─── Exercise input ───

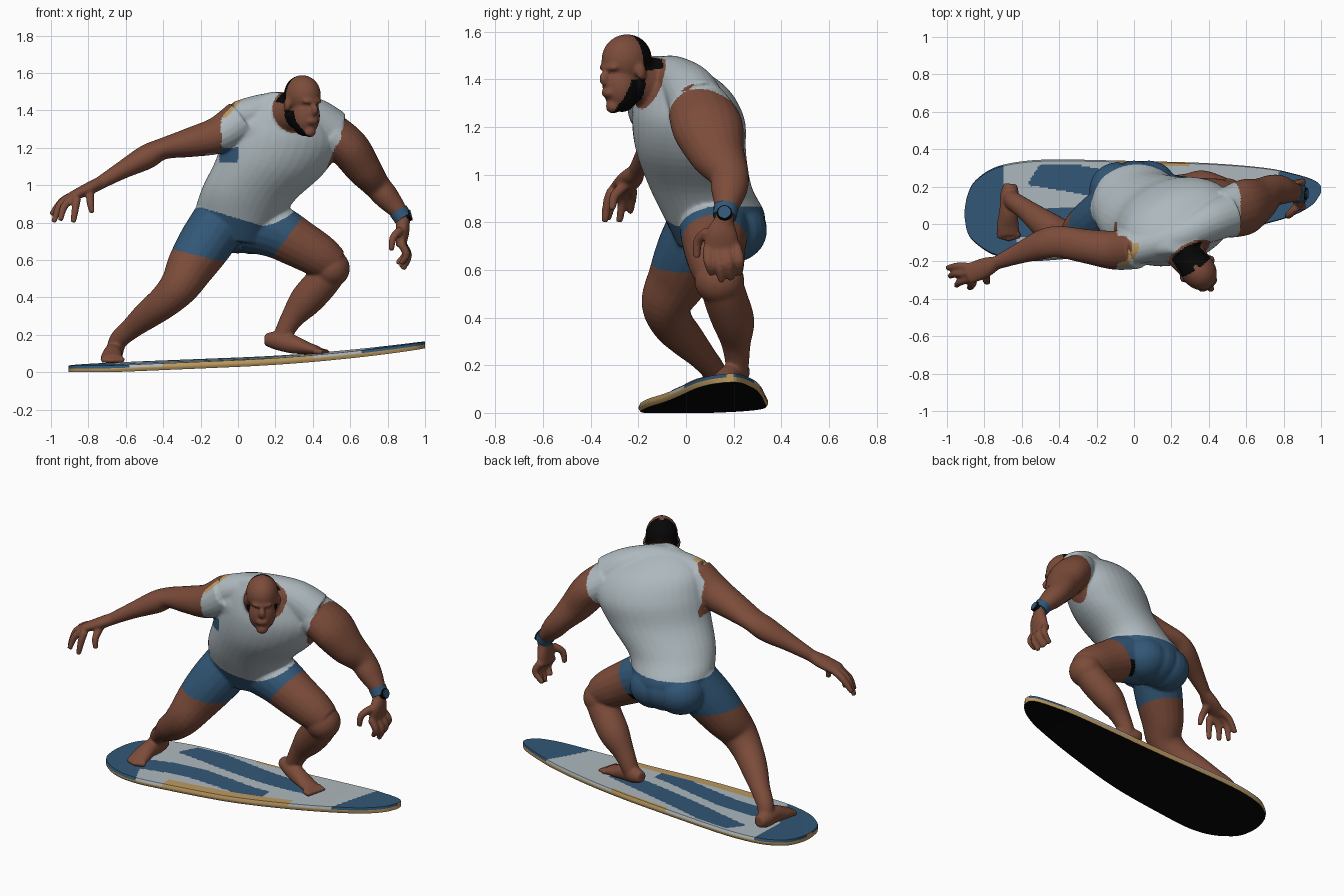
import bpy, bmesh, math
from mathutils import Vector, Matrix


def material(name, rgb):
    m = bpy.data.materials.new(name)
    m.diffuse_color = (*rgb, 1)
    return m


SKIN = material("brown skin", (0.20, 0.072, 0.042))
SHIRT = material("pale grey", (0.42, 0.48, 0.51))
BLUE = material("denim blue", (0.032, 0.096, 0.185))
BLACK = material("black", (0.002, 0.002, 0.002))
TAN = material("tan wood", (0.50, 0.32, 0.12))


def spline(rows, k):
    """Catmull-Rom interpolation through rows of numbers."""
    out, n = [], len(rows)
    for i in range(n - 1):
        p = [rows[max(0, min(n - 1, i + d))] for d in (-1, 0, 1, 2)]
        for s in range(k):
            t = s / k
            out.append([0.5 * (2 * b + (c - a) * t + (2 * a - 5 * b + 4 * c - d) * t * t
                               + (3 * b - a - 3 * c + d) * t ** 3) for a, b, c, d in zip(*p)])
    return out + [list(rows[-1])]


def tube(bm, rows, ref=(0, 1, 0), n=None, k=5, m=20):
    """Loft of ellipses; row = x, y, z, radius[, radius along ref]."""
    rows = spline([r if len(r) == 5 else (*r, r[3]) for r in rows], k)
    pts = [Vector(r[:3]) for r in rows]
    rings = []
    for i, r in enumerate(rows):
        t = Vector(n) if n else pts[min(i + 1, len(pts) - 1)] - pts[max(i - 1, 0)]
        u = t.cross(Vector(ref)).normalized()
        v = u.cross(t).normalized()
        rings.append([bm.verts.new(pts[i] + u * r[3] * math.cos(a) + v * r[4] * math.sin(a))
                      for a in (2 * math.pi * j / m for j in range(m))])
    for p, q in zip(rings, rings[1:]):
        for j in range(m):
            bm.faces.new((p[j], p[(j + 1) % m], q[(j + 1) % m], q[j]))
    bm.faces.new(rings[0])
    bm.faces.new(rings[-1])


def ball(bm, c, r, M=Matrix()):
    bmesh.ops.create_uvsphere(bm, u_segments=24, v_segments=16, radius=1,
                              matrix=M @ Matrix.Translation(c) @ Matrix.Diagonal((*r, 1)))


def finish(bm, name, mats):
    bmesh.ops.recalc_face_normals(bm, faces=bm.faces[:])
    me = bpy.data.meshes.new(name)
    bm.to_mesh(me)
    bm.free()
    for m in mats:
        me.materials.append(m)
    ob = bpy.data.objects.new(name, me)
    bpy.context.collection.objects.link(ob)
    bpy.ops.object.select_all(action='DESELECT')
    ob.select_set(True)
    bpy.context.view_layer.objects.active = ob
    bpy.ops.object.shade_smooth_by_angle(angle=math.radians(50))
    return ob


# --- Body volumes, fused later by a voxel remesh ---
bm = bmesh.new()
AX = (0.92, 0.36, -0.13)                       # line across the shoulders
tube(bm, [(-.01, .12, .70, .15, .17), (.0, .12, .82, .21, .23), (.055, .06, .95, .21, .255),
          (.17, .02, 1.10, .22, .30), (.23, .01, 1.24, .22, .325), (.24, -.01, 1.36, .175, .29),
          (.24, -.05, 1.44, .11, .19), (.26, -.10, 1.49, .05, .08)], ref=AX, n=(.13, 0, 1), m=36)
tube(bm, [(.0, -.13, 1.36, .09), (.12, -.10, 1.395, .09), (.26, -.06, 1.41, .09),
          (.40, .01, 1.36, .11), (.50, .05, 1.29, .12)])                          # shoulder yoke
for c in ((.15, -.11, 1.20), (.26, -.07, 1.18), (.09, -.11, 1.29)):               # chest
    ball(bm, c, (.17, .11, .13))
for c in ((-.09, .18, .765), (.0, .19, .77), (.08, .19, .765)):                   # seat
    ball(bm, c, (.15, .15, .135))

# Arms
tube(bm, [(.02, -.13, 1.35, .11), (-.10, -.14, 1.27, .10, .105), (-.25, -.12, 1.23, .08, .092),
          (-.40, -.095, 1.195, .058, .085), (-.49, -.11, 1.15, .066, .08),
          (-.62, -.16, 1.08, .048, .055), (-.74, -.21, 1.01, .035)])
tube(bm, [(.48, .05, 1.29, .11, .13), (.59, .09, 1.20, .11, .15), (.67, .13, 1.09, .096, .12),
          (.74, .18, 1.00, .074, .085), (.80, .18, .93, .066, .075), (.875, .165, .84, .042),
          (.88, .16, .80, .04)])

# Legs
tube(bm, [(-.10, .08, .80, .15), (-.18, .02, .68, .145), (-.25, -.03, .57, .13),
          (-.31, -.08, .465, .108), (-.39, -.06, .38, .09), (-.48, .0, .31, .077),
          (-.57, .07, .235, .058), (-.64, .12, .17, .05), (-.66, .14, .10, .045)])
tube(bm, [(.06, .13, .80, .16), (.20, .12, .755, .145), (.32, .12, .69, .13),
          (.44, .13, .62, .115), (.51, .14, .57, .095)])
ball(bm, (.50, .14, .555), (.098, .105, .10))                                     # knee
tube(bm, [(.50, .145, .55, .09), (.44, .17, .47, .092), (.36, .20, .38, .088),
          (.29, .21, .29, .062), (.245, .215, .21, .05), (.23, .215, .17, .045)])

# Feet and toes
tube(bm, [(-.66, .215, .10, .035), (-.665, .16, .10, .05), (-.67, .07, .10, .05),
          (-.675, -.01, .08, .035, .06), (-.67, -.06, .07, .024, .058)], ref=(1, 0, 0))
tube(bm, [(.145, .235, .175, .032), (.20, .22, .17, .048), (.29, .18, .15, .05),
          (.37, .155, .128, .034, .055), (.43, .135, .115, .024, .055)])
for i in range(5):
    d = (i - 2) * .024
    tube(bm, [(-.67 + d, -.05, .07, .018), (-.67 + d, -.09 + abs(d) * .3, .06, .014)], ref=(1, 0, 0))
    tube(bm, [(.42 + d * .3, .135 + d, .113, .018), (.47 + d * .3, .12 + d, .108, .014)])

# Hands: palms, then fingers as base, knuckle and tip
tube(bm, [(-.73, -.205, 1.015, .035), (-.80, -.235, .98, .034, .055), (-.89, -.27, .94, .025, .055)])
tube(bm, [(.88, .16, .81, .036, .04), (.88, .15, .75, .036, .068), (.87, .15, .67, .026, .075)])
for a, b, c in (((-.87, -.23, .95), (-.94, -.225, .915), (-1.0, -.235, .84)),
                ((-.88, -.26, .945), (-.95, -.265, .90), (-.985, -.28, .80)),
                ((-.88, -.29, .935), (-.93, -.31, .885), (-.95, -.33, .81)),
                ((-.86, -.31, .935), (-.87, -.33, .875), (-.88, -.34, .80)),
                ((-.79, -.25, .96), (-.79, -.30, .91), (-.78, -.31, .85)),
                ((.87, .09, .69), (.90, .095, .63), (.87, .11, .58)),
                ((.87, .13, .69), (.91, .14, .62), (.88, .15, .55)),
                ((.87, .17, .69), (.91, .18, .63), (.87, .19, .56)),
                ((.87, .21, .70), (.90, .225, .64), (.85, .22, .58)),
                ((.87, .09, .76), (.83, .05, .72), (.82, .045, .65))):
    tube(bm, [(*a, .023), (*b, .021), (*c, .015)], ref=(.3, .8, .1), k=4, m=12)

# Head in its own frame: x forward, z up
O = Vector((.345, -.25, 1.43))
F = Vector((.55, -.8, -.12)).normalized()
L = Vector((0, 0, 1)).cross(F).normalized()
R3 = Matrix((F, L, F.cross(L))).transposed()
H = Matrix.Translation(O) @ R3.to_4x4()
tube(bm, [(.20, -.06, 1.36, .11), (.27, -.15, 1.38, .105), (.33, -.23, 1.41, .09)], ref=(1, 0, 0))
for c, r in (((-.008, 0, .052), (.112, .093, .106)), ((.035, 0, -.06), (.078, .078, .105)),
             ((.088, 0, .03), (.025, .062, .018)), ((.112, 0, -.015), (.026, .02, .032)),
             ((.108, 0, -.075), (.018, .035, .02)), ((.085, 0, -.135), (.03, .035, .03)),
             ((-.012, .092, .0), (.024, .016, .036)), ((-.012, -.092, .0), (.024, .016, .036))):
    ball(bm, c, r, H)

# Fuse and soften the volumes
raw = finish(bm, "surfer_body_source", [])
rm = raw.modifiers.new("fuse", 'REMESH')
rm.mode, rm.voxel_size = 'VOXEL', 0.0075
sm = raw.modifiers.new("soften", 'SMOOTH')
sm.factor, sm.iterations = 0.5, 8
bpy.context.view_layer.update()
bm = bmesh.new()
bm.from_mesh(raw.evaluated_get(bpy.context.evaluated_depsgraph_get()).to_mesh())
bpy.data.objects.remove(raw)


def body_colour(c):
    """0 skin, 1 shirt, 2 shorts, 3 hair, beard and hem, 4 trim."""
    x, y, z = c
    h = R3.transposed() @ (c - O)
    if h.length < .21 and z > 1.22:
        hair = h.x < -.03 and h.z > .0 and h.length < .157 and abs(h.y) < .105
        beard = -.03 < h.x < .035 - .55 * (h.z + .04) and h.z < -.03
        if hair or (beard and (h.length < .175 or h.x > .03)):
            return 3
        if h.length < .17 or h.x > .04:
            return 0
    if x < -.45 or z < .57:
        return 0
    front = max(0, min(1, (.1 - y) / .12))
    if z > .865 - .085 * front + .3 * front * abs(x - .14):
        edge = x + .09 - .9 * max(0, z - 1.36)
        right = (z > 1.17 or x < -.17) and z > 1.05 and y < .01 and edge < 0
        left = x > .57 - .4 * max(0, 1.33 - z) + 1.5 * max(0, -.06 - y)
        if right or left:
            return 0
        if z > 1.36 and edge < .025 and y < -.1:
            return 4
        return 2 if -.1 < x < .0 and 1.12 < z < 1.2 and y < -.02 else 1
    right = -.25 * (x + .2) - (z - .62) > 0 and x < .05
    left = .8 * (x - .24) - .6 * (z - .69)
    if -.03 < left < 0 and y > .17 and z < .69:
        return 3
    return 0 if right or left > 0 else 2


for f in bm.faces:
    f.material_index = body_colour(f.calc_center_median())
finish(bm, "surfer_body", [SKIN, SHIRT, BLUE, BLACK, TAN])

# --- Wrist watch ---
for name, mat, rows in (
        ("watch_strap", BLUE, [(.858, .168, .862, .052), (.884, .162, .822, .049)]),
        ("watch_case", BLACK, [(.89, .163, .832, .033), (.924, .161, .842, .031)]),
        ("watch_dial", BLUE, [(.92, .161, .841, .026), (.928, .161, .843, .026)])):
    bm = bmesh.new()
    tube(bm, rows, k=2)
    finish(bm, name, [mat])

# --- Surfboard: outline rows of x, near edge, far edge ---
N = 56
bm = bmesh.new()
rings = []
for x, y0, y1 in spline([(-.905, .03, .08), (-.89, -.045, .155), (-.85, -.10, .23), (-.75, -.165, .30),
                         (-.60, -.197, .335), (-.40, -.19, .345), (0, -.15, .337), (.40, -.07, .325),
                         (.70, .0, .30), (.85, .045, .27), (.95, .10, .24), (.99, .15, .215),
                         (1.0, .17, .20)], 18):
    top = .072 + .04 * x + .05 * max(0, x) ** 2
    across = [-.97 + 1.94 * i / N for i in range(N + 1)]
    prof = [(t, 0) for t in across] + [(1, -.015), (1, -.024)]
    prof += [(t, -.036) for t in reversed(across)] + [(-1, -.024), (-1, -.015)]
    ring = []
    for t, dz in prof:
        y = (y0 + y1) / 2 + t * (y1 - y0) / 2
        ring.append(bm.verts.new((x, y, max(top + dz + .03 * (y - .1), .036 + dz))))
    rings.append((x, ring))


def deck_colour(x, t):
    """0 grey, 1 blue, 2 tan: blue ends and two wavy bands."""
    if x < -.70 + .12 * max(0, -t) or x > .72 + .06 * t:
        return 1
    if (t < -.72 and -.4 < x < .4) or (t > .9 and -.1 < x < .3):
        return 2
    far = abs(t - .68 + .75 * (x + .4)) < .29 and t < .9 and -.6 + .12 * t * t < x < .4
    near = abs(t + .45 + .25 * math.sin(4 * x)) < .25 and x < .2
    return 1 if far or near else 0


M = len(rings[0][1])
for (xa, a), (xb, b) in zip(rings, rings[1:]):
    x = (xa + xb) / 2
    for j in range(M):
        f = bm.faces.new((a[j], a[(j + 1) % M], b[(j + 1) % M], b[j]))
        if j < N:
            f.material_index = deck_colour(x, -.97 + 1.94 * (j + .5) / N)
        elif j in (N, M - 1):                  # upper rail follows the deck paint
            f.material_index = deck_colour(x, 1 if j == N else -1)
        else:
            f.material_index = 3 if N + 3 <= j < 2 * N + 3 else 2
for ring in (rings[0][1], rings[-1][1]):
    bm.faces.new(ring).material_index = 2
finish(bm, "surfboard", [SHIRT, BLUE, TAN, BLACK])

───

What the task asks:
Filter the entries down to the lines that include the string "spline".

Exercise solution:
def spline(rows, k):
    rows = spline([r if len(r) == 5 else (*r, r[3]) for r in rows], k)
for x, y0, y1 in spline([(-.905, .03, .08), (-.89, -.045, .155), (-.85, -.10, .23), (-.75, -.165, .30),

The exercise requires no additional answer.